[Records provided Boundary: Start]

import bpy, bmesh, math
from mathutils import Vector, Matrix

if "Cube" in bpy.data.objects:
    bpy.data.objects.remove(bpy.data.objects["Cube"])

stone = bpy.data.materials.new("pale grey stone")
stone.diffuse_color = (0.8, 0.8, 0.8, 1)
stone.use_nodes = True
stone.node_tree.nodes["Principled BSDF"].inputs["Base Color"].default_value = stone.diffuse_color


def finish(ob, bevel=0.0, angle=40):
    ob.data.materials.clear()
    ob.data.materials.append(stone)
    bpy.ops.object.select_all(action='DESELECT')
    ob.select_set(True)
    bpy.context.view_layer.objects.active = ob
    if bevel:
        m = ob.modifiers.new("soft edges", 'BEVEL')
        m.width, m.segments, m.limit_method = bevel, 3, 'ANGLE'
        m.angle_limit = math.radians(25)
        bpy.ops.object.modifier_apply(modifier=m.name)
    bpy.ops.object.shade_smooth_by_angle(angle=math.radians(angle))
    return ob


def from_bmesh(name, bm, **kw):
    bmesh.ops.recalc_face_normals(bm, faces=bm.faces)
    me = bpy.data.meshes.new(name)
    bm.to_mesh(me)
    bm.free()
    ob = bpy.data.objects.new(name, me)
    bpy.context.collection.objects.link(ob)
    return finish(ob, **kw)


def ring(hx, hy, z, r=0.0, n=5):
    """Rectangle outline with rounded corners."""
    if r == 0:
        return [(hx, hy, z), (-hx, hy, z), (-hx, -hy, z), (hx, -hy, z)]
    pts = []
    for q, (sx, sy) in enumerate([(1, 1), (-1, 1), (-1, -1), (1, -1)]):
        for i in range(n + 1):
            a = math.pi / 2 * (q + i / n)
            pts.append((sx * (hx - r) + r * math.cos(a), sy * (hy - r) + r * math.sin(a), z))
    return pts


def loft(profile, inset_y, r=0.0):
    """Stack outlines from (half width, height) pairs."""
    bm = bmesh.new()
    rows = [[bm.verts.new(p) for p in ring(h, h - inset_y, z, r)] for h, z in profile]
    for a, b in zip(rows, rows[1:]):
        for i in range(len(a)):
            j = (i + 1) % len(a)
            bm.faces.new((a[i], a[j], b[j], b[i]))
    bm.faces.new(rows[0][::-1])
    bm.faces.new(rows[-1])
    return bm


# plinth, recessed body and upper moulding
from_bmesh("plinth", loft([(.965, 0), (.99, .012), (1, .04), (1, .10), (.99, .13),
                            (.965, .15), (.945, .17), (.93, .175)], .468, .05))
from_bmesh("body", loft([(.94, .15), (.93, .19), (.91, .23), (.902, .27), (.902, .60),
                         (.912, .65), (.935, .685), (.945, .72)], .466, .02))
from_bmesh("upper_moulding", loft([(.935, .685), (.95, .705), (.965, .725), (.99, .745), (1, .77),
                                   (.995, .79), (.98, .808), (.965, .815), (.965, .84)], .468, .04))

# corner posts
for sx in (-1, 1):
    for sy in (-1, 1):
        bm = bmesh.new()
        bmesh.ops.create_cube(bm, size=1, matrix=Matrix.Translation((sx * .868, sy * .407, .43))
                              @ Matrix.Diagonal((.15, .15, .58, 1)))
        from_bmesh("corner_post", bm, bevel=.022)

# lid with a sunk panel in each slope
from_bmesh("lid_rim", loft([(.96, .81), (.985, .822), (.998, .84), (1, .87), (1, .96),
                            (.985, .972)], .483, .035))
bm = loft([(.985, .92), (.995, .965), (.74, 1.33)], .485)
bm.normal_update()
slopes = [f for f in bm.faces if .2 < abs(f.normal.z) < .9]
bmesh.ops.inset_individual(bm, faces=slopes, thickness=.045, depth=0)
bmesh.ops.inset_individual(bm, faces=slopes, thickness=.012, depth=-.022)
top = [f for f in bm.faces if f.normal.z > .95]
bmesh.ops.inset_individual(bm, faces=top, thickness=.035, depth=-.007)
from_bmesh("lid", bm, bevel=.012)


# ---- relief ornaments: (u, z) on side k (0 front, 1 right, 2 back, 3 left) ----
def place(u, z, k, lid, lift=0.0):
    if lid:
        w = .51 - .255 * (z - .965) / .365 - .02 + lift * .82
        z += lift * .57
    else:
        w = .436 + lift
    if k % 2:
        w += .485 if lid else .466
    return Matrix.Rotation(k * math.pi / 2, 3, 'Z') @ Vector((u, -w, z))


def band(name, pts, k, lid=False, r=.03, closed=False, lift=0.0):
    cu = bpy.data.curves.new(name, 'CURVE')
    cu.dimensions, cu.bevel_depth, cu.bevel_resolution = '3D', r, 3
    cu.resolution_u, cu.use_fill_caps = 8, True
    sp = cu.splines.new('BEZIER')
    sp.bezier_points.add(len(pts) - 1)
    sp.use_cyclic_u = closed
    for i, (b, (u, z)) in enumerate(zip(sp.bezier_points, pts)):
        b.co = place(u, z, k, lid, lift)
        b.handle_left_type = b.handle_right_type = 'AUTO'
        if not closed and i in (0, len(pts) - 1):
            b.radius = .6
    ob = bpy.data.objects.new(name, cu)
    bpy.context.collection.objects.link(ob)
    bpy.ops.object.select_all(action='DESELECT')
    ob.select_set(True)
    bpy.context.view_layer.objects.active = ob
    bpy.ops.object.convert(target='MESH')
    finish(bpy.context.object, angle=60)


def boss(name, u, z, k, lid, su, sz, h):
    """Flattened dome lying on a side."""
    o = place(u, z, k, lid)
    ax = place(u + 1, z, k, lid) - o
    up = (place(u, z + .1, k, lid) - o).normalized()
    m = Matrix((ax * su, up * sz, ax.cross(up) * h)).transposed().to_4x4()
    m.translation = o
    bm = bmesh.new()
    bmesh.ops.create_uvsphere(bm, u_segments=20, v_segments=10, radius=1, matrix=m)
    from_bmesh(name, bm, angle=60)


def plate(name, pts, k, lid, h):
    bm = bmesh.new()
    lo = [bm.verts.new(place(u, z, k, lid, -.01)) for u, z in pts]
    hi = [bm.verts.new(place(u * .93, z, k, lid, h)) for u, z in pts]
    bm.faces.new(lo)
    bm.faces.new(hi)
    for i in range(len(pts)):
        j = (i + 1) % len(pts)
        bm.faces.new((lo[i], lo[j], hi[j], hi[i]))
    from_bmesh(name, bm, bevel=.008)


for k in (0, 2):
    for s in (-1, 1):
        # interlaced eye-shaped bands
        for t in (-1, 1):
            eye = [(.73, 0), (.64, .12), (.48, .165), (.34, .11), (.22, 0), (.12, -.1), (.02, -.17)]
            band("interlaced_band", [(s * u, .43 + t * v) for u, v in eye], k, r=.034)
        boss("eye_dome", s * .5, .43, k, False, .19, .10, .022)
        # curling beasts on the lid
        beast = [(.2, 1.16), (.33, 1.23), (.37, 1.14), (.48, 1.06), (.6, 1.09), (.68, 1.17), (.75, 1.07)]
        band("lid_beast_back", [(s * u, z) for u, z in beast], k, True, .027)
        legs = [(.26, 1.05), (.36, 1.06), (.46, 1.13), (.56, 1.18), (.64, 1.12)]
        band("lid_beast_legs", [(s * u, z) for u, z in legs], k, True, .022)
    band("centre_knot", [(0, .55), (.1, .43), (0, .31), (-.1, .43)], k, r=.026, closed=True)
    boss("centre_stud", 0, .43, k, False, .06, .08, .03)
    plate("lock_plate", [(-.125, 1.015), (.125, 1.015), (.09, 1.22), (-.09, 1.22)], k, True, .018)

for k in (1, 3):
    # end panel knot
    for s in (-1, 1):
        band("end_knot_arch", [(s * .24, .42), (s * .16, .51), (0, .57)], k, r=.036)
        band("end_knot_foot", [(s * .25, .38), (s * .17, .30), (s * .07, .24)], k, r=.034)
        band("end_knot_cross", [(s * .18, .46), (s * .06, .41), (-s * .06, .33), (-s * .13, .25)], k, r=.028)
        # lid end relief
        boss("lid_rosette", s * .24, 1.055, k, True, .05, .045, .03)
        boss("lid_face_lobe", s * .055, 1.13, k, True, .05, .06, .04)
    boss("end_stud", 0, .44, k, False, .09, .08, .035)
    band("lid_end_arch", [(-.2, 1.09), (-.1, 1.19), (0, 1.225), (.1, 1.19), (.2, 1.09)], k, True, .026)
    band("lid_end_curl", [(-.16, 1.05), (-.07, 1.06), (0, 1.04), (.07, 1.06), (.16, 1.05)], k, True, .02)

[Records provided Boundary: End]

→ **Problem statement**: Spot every line in the entries that includes the word "range", and copy each one out.

→ **Exercise output**:
        for i in range(n + 1):
        for i in range(len(a)):
    for i in range(len(pts)):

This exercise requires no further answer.